### Material for the task ###
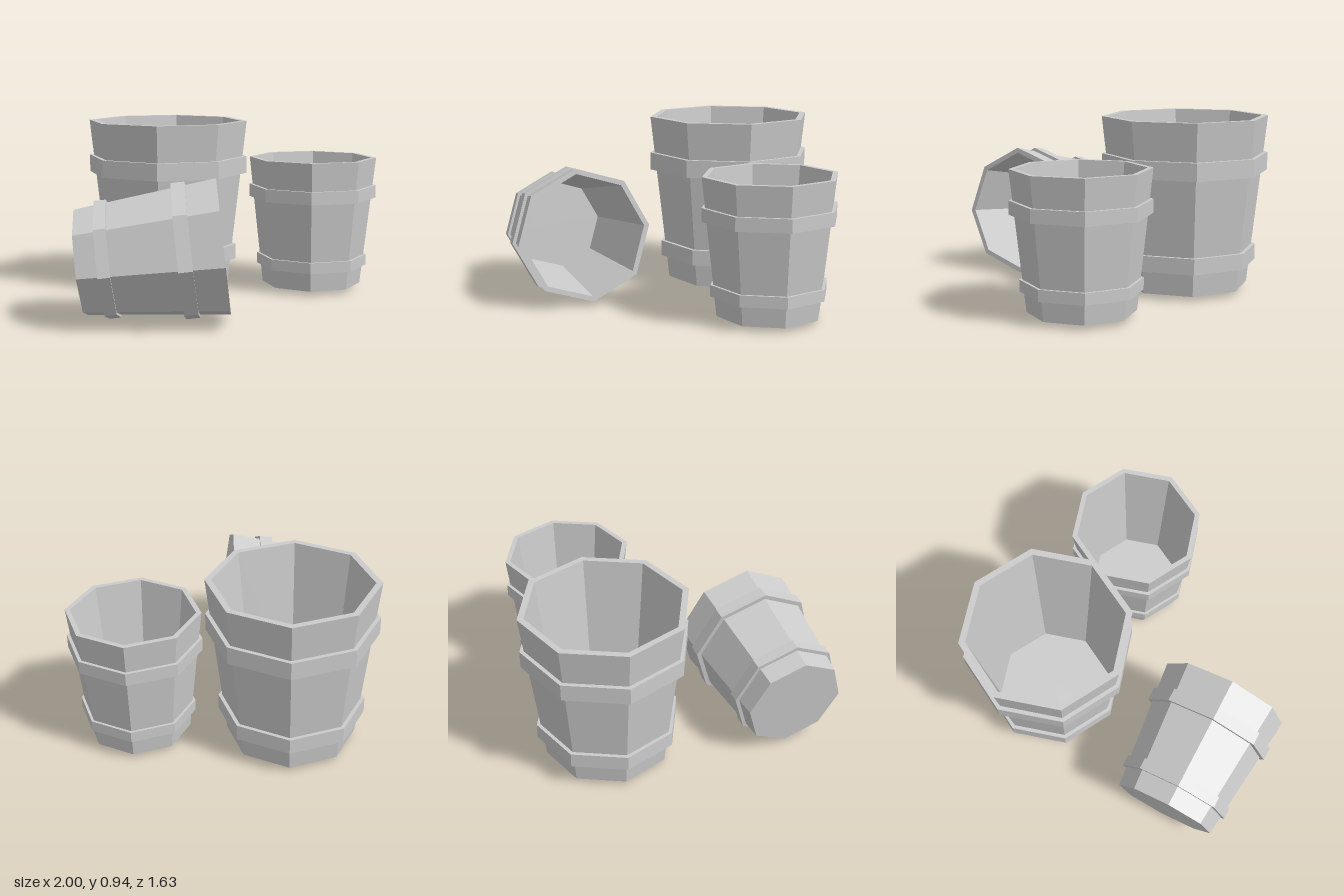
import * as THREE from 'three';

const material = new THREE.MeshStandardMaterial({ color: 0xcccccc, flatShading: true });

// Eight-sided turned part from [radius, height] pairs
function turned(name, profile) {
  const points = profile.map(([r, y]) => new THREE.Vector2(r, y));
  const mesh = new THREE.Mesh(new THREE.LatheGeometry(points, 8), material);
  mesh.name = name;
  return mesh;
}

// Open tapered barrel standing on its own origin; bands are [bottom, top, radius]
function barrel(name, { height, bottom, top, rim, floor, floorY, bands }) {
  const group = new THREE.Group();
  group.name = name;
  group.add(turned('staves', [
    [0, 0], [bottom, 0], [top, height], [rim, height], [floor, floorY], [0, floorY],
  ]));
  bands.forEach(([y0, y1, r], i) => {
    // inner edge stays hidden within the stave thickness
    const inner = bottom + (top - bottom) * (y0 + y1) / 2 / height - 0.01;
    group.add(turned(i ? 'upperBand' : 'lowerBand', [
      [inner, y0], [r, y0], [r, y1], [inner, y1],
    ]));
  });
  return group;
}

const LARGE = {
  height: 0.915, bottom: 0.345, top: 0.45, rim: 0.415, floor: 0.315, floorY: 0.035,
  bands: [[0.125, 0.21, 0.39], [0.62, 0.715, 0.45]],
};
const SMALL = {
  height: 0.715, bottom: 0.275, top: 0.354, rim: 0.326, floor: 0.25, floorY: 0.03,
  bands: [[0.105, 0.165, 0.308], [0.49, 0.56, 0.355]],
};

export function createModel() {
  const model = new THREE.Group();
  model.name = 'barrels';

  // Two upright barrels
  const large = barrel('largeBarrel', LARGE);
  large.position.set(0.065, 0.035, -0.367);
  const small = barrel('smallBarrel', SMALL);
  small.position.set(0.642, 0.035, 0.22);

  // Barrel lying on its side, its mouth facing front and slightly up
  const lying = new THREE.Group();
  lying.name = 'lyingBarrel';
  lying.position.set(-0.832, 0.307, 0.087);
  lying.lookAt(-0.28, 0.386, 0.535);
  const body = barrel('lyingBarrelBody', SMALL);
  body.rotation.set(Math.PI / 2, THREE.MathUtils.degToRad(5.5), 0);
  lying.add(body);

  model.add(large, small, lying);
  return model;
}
###
• **What you need to do**: In your copy of the entries above, keep the text exact and leave out the pictures.

• **Response area**:
import * as THREE from 'three';

const material = new THREE.MeshStandardMaterial({ color: 0xcccccc, flatShading: true });

// Eight-sided turned part from [radius, height] pairs
function turned(name, profile) {
  const points = profile.map(([r, y]) => new THREE.Vector2(r, y));
  const mesh = new THREE.Mesh(new THREE.LatheGeometry(points, 8), material);
  mesh.name = name;
  return mesh;
}

// Open tapered barrel standing on its own origin; bands are [bottom, top, radius]
function barrel(name, { height, bottom, top, rim, floor, floorY, bands }) {
  const group = new THREE.Group();
  group.name = name;
  group.add(turned('staves', [
    [0, 0], [bottom, 0], [top, height], [rim, height], [floor, floorY], [0, floorY],
  ]));
  bands.forEach(([y0, y1, r], i) => {
    // inner edge stays hidden within the stave thickness
    const inner = bottom + (top - bottom) * (y0 + y1) / 2 / height - 0.01;
    group.add(turned(i ? 'upperBand' : 'lowerBand', [
      [inner, y0], [r, y0], [r, y1], [inner, y1],
    ]));
  });
  return group;
}

const LARGE = {
  height: 0.915, bottom: 0.345, top: 0.45, rim: 0.415, floor: 0.315, floorY: 0.035,
  bands: [[0.125, 0.21, 0.39], [0.62, 0.715, 0.45]],
};
const SMALL = {
  height: 0.715, bottom: 0.275, top: 0.354, rim: 0.326, floor: 0.25, floorY: 0.03,
  bands: [[0.105, 0.165, 0.308], [0.49, 0.56, 0.355]],
};

export function createModel() {
  const model = new THREE.Group();
  model.name = 'barrels';

  // Two upright barrels
  const large = barrel('largeBarrel', LARGE);
  large.position.set(0.065, 0.035, -0.367);
  const small = barrel('smallBarrel', SMALL);
  small.position.set(0.642, 0.035, 0.22);

  // Barrel lying on its side, its mouth facing front and slightly up
  const lying = new THREE.Group();
  lying.name = 'lyingBarrel';
  lying.position.set(-0.832, 0.307, 0.087);
  lying.lookAt(-0.28, 0.386, 0.535);
  const body = barrel('lyingBarrelBody', SMALL);
  body.rotation.set(Math.PI / 2, THREE.MathUtils.degToRad(5.5), 0);
  lying.add(body);

  model.add(large, small, lying);
  return model;
}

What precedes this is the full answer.